Synopses & Reviews
The author analyzes representations of Javanese music and dance byNorth Americans, namely opera singer Eva Gauthier, dancer/painter Hubert Stowitts, ethnomusicologist Mantle Hood, and composer LouHarrison. He begins with a description of the first large-scale North American encounter with the cultures of Java through theSundanese gamelan music performed at the World's Columbian Exposition in Chicago in 1893, then explores episodes in the lives ofeach individual that were most affected by images of Java and their significance for their self-fashioning, including the differencebetween their actual experiences and their representations. He describes how Gauthier used her limited experience with Javanesemusic to create a persona and act in America after a lukewarm reception in Europe; the role of Stowitts' homosexuality in theconstruction of aesthetics and masculinity in his dance and paintings; how Hood used Javanese music and culture to connect hisdual interests in spirituality and scientific objectivity; and how Harrison utilized gamelan music in conjunction with his lyricalmelodies, rational tunings, and emphasis on the autonomous composer as part of his stance against the conventions of mainstream music.Annotation ©2015 Ringgold, Inc., Portland, OR (protoview.com)
Fragrant tropical flowers, opulent batik fabrics, magnificent bronze gamelan orchestras, and, of course, aromatic coffee. Such are the exotic images of Java, Indonesia's most densely populated island, that have hovered at the periphery of North American imaginations for generations. Through close readings of the careers of four javaphiles individuals who embraced Javanese performing arts in their own quests for a sense of belonging Javaphilia: American Love Affairs with Javanese Music and Dance explores a century of American representations of Javanese performing arts by North Americans. While other Asian cultures made direct impressions on Americans by virtue of firsthand contacts through immigration, trade, and war, the distance between Java and America, and the vagueness of Americans' imagery, enabled a few disenfranchised musicians and dancers to fashion alternative identities through bold and idiosyncratic representations of Javanese music and dance.
Javaphilia's main subjects Canadian-born singer Eva Gauthier (1885 1958), dancer/painter Hubert Stowitts (1892 1953), ethnomusicologist Mantle Hood (1918 2005), and composer Lou Harrison (1917 2003) all felt marginalized by the mainstream of Western society: Gauthier by her lukewarm reception as an operatic mezzo-soprano in Europe, Stowitts by his homosexuality, Hood by conflicting interests in spirituality and scientific method, and Harrison by his predilection for prettiness in a musical milieu that valued more anxious expressions. All four parlayed their own direct experiences of Java into a defining essence for their own characters. By identifying aspects of Javanese music and dance that were compatible with their own tendencies, these individuals could literally perform unconventional yet coherent identities based in Javanese music and dance. Although they purported to represent Java to their fellow North Americans, they were in fact simply representing themselves.

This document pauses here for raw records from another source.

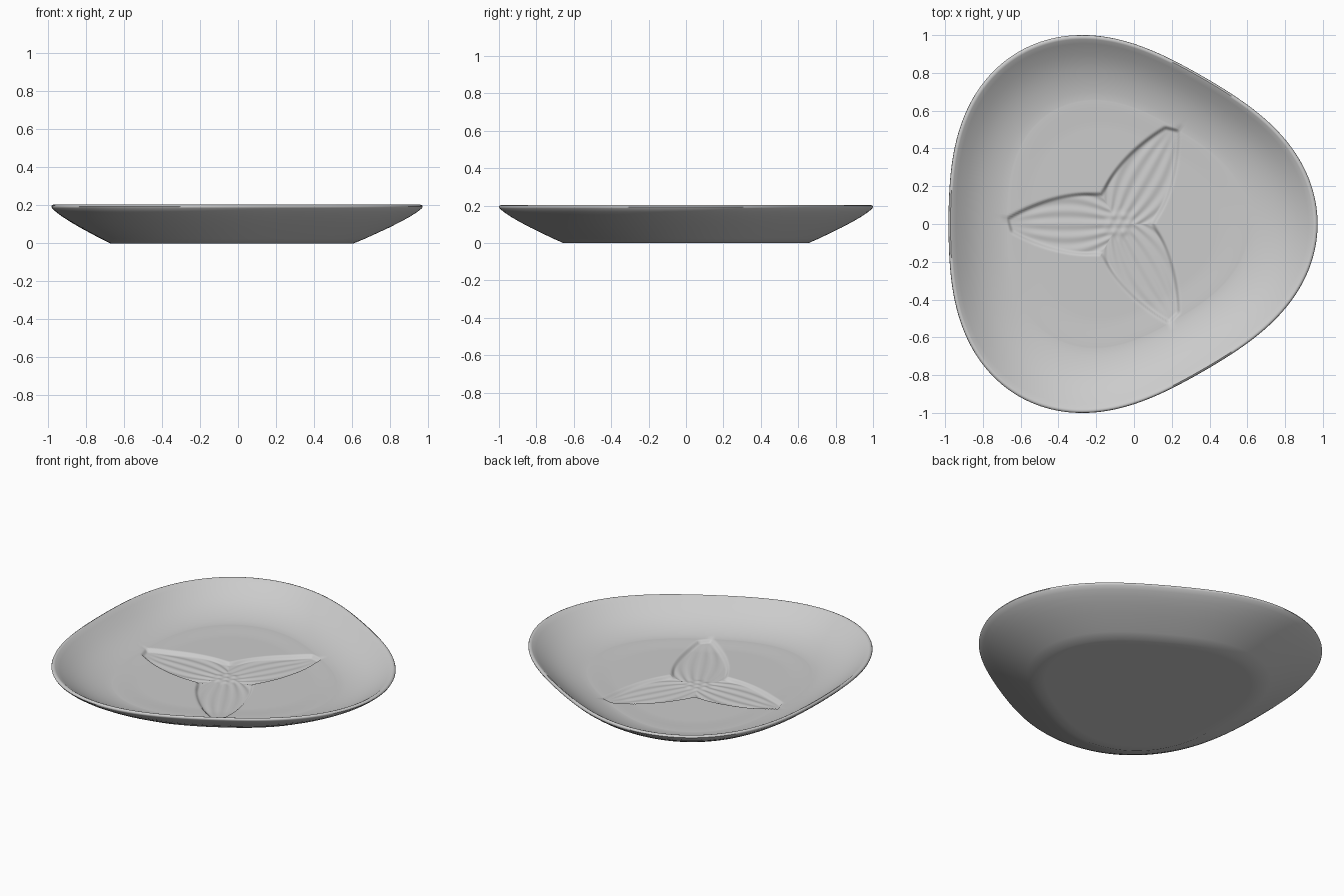
import bpy, bmesh
from math import sin, cos, pi, atan2, exp, hypot, radians

cube = bpy.data.objects.get("Cube")
if cube:
    bpy.data.objects.remove(cube, do_unlink=True)

SEGMENTS = 360
FLOOR_RINGS = 95
FLOOR_EDGE = 0.66
CENTRE_X = -0.082
PETAL_TIP = 0.59


def smooth(t):
    t = max(0.0, min(1.0, t))
    return t * t * (3 - 2 * t)


def outline(angle):
    """Rounded three-lobed outline of the plate."""
    return 0.977 + 0.077 * cos(3 * angle)


def relief(x, y):
    """Height change of the sunken three-petal flower at a floor point."""
    radius, angle = hypot(x, y), atan2(y, x)
    # Fold every petal onto one that lies along the t axis
    turn = 2 * pi / 3
    local = (angle - pi / 3 + turn / 2) % turn - turn / 2
    t, v = radius * cos(local), radius * sin(local)
    width = 0.17 * (1 - (max(0.0, t - 0.15) / 0.5) ** 2)
    inside = smooth(min(width - abs(v), PETAL_TIP - t - 0.3 * v) / 0.024)
    if inside == 0:
        return 0.0
    # Grooves that follow the petal from base to tip
    spread = 0.17 * sin(pi * min(t + 0.08, 0.67) / 0.72) + 0.005
    fade = smooth((radius - 0.05) / 0.05) * smooth((PETAL_TIP - t) / 0.2)
    grooves = 0.0022 * cos(v / spread * 5 * pi) * fade
    # Small beads in the flower heart
    beads = exp(-(radius / 0.018) ** 2)
    for i in range(6):
        a = i * pi / 3
        beads += exp(-(hypot(x - 0.05 * cos(a), y - 0.05 * sin(a)) / 0.018) ** 2)
    return inside * (grooves + 0.006 * beads - 0.018)


# Cross-section from the base, round the rim and down to the floor
profile = [(0.3, 0), (0.6, 0), (0.655, 0), (0.71, 0.024), (0.764, 0.05),
           (0.83, 0.082), (0.892, 0.115), (0.94, 0.143), (0.975, 0.167),
           (0.996, 0.185), (1.0, 0.193), (0.997, 0.2), (0.988, 0.204),
           (0.978, 0.2), (0.955, 0.182), (0.9, 0.145), (0.86, 0.122),
           (0.82, 0.103), (0.78, 0.088), (0.74, 0.076), (0.7, 0.067)]
for i in range(FLOOR_RINGS):
    s = FLOOR_EDGE * (1 - i / FLOOR_RINGS)
    profile.append((s, 0.055 + 0.006 * smooth((s - 0.5) / 0.16)))

# Plate body
bm = bmesh.new()
rings = []
for index, (s, z) in enumerate(profile):
    ring = []
    on_floor = index >= len(profile) - FLOOR_RINGS
    for k in range(SEGMENTS):
        a = 2 * pi * k / SEGMENTS
        r = s * outline(a)
        x, y = r * cos(a), r * sin(a)
        dz = relief(x, y) if on_floor else 0.0
        ring.append(bm.verts.new((x + CENTRE_X, y, z + dz)))
    rings.append(ring)

for lower, upper in zip(rings, rings[1:]):
    for k in range(SEGMENTS):
        n = (k + 1) % SEGMENTS
        bm.faces.new((lower[k], lower[n], upper[n], upper[k]))

# Close the base and the flower heart
base_centre = bm.verts.new((CENTRE_X, 0, 0))
floor_centre = bm.verts.new((CENTRE_X, 0, 0.055 + relief(0, 0)))
for k in range(SEGMENTS):
    n = (k + 1) % SEGMENTS
    bm.faces.new((rings[0][n], rings[0][k], base_centre))
    bm.faces.new((rings[-1][k], rings[-1][n], floor_centre))
bmesh.ops.recalc_face_normals(bm, faces=bm.faces)

mesh = bpy.data.meshes.new("plate")
bm.to_mesh(mesh)
bm.free()
plate = bpy.data.objects.new("plate", mesh)
bpy.context.collection.objects.link(plate)

# Plain grey glaze
colour = (0.6, 0.6, 0.6, 1)
glaze = bpy.data.materials.new("light grey glaze")
glaze.use_nodes = True
glaze.diffuse_color = colour
glaze.node_tree.nodes["Principled BSDF"].inputs["Base Color"].default_value = colour
mesh.materials.append(glaze)

bpy.ops.object.select_all(action='DESELECT')
plate.select_set(True)
bpy.context.view_layer.objects.active = plate
bpy.ops.object.shade_smooth_by_angle(angle=radians(50))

In addition to probing the fascinating details of these javaphiles' lives, Javaphilia presents a novel analysis of North America's first significant encounters with Javanese performing arts at the 1893 World's Columbian Exposition in Chicago. An account of the First International Gamelan Festival, in Vancouver, BC (at Expo 86), almost a century later, bookends the epoch that is the focus of Javaphilia and sets the stage for a meditation on North Americans' ongoing relationships with the music and dance of Java.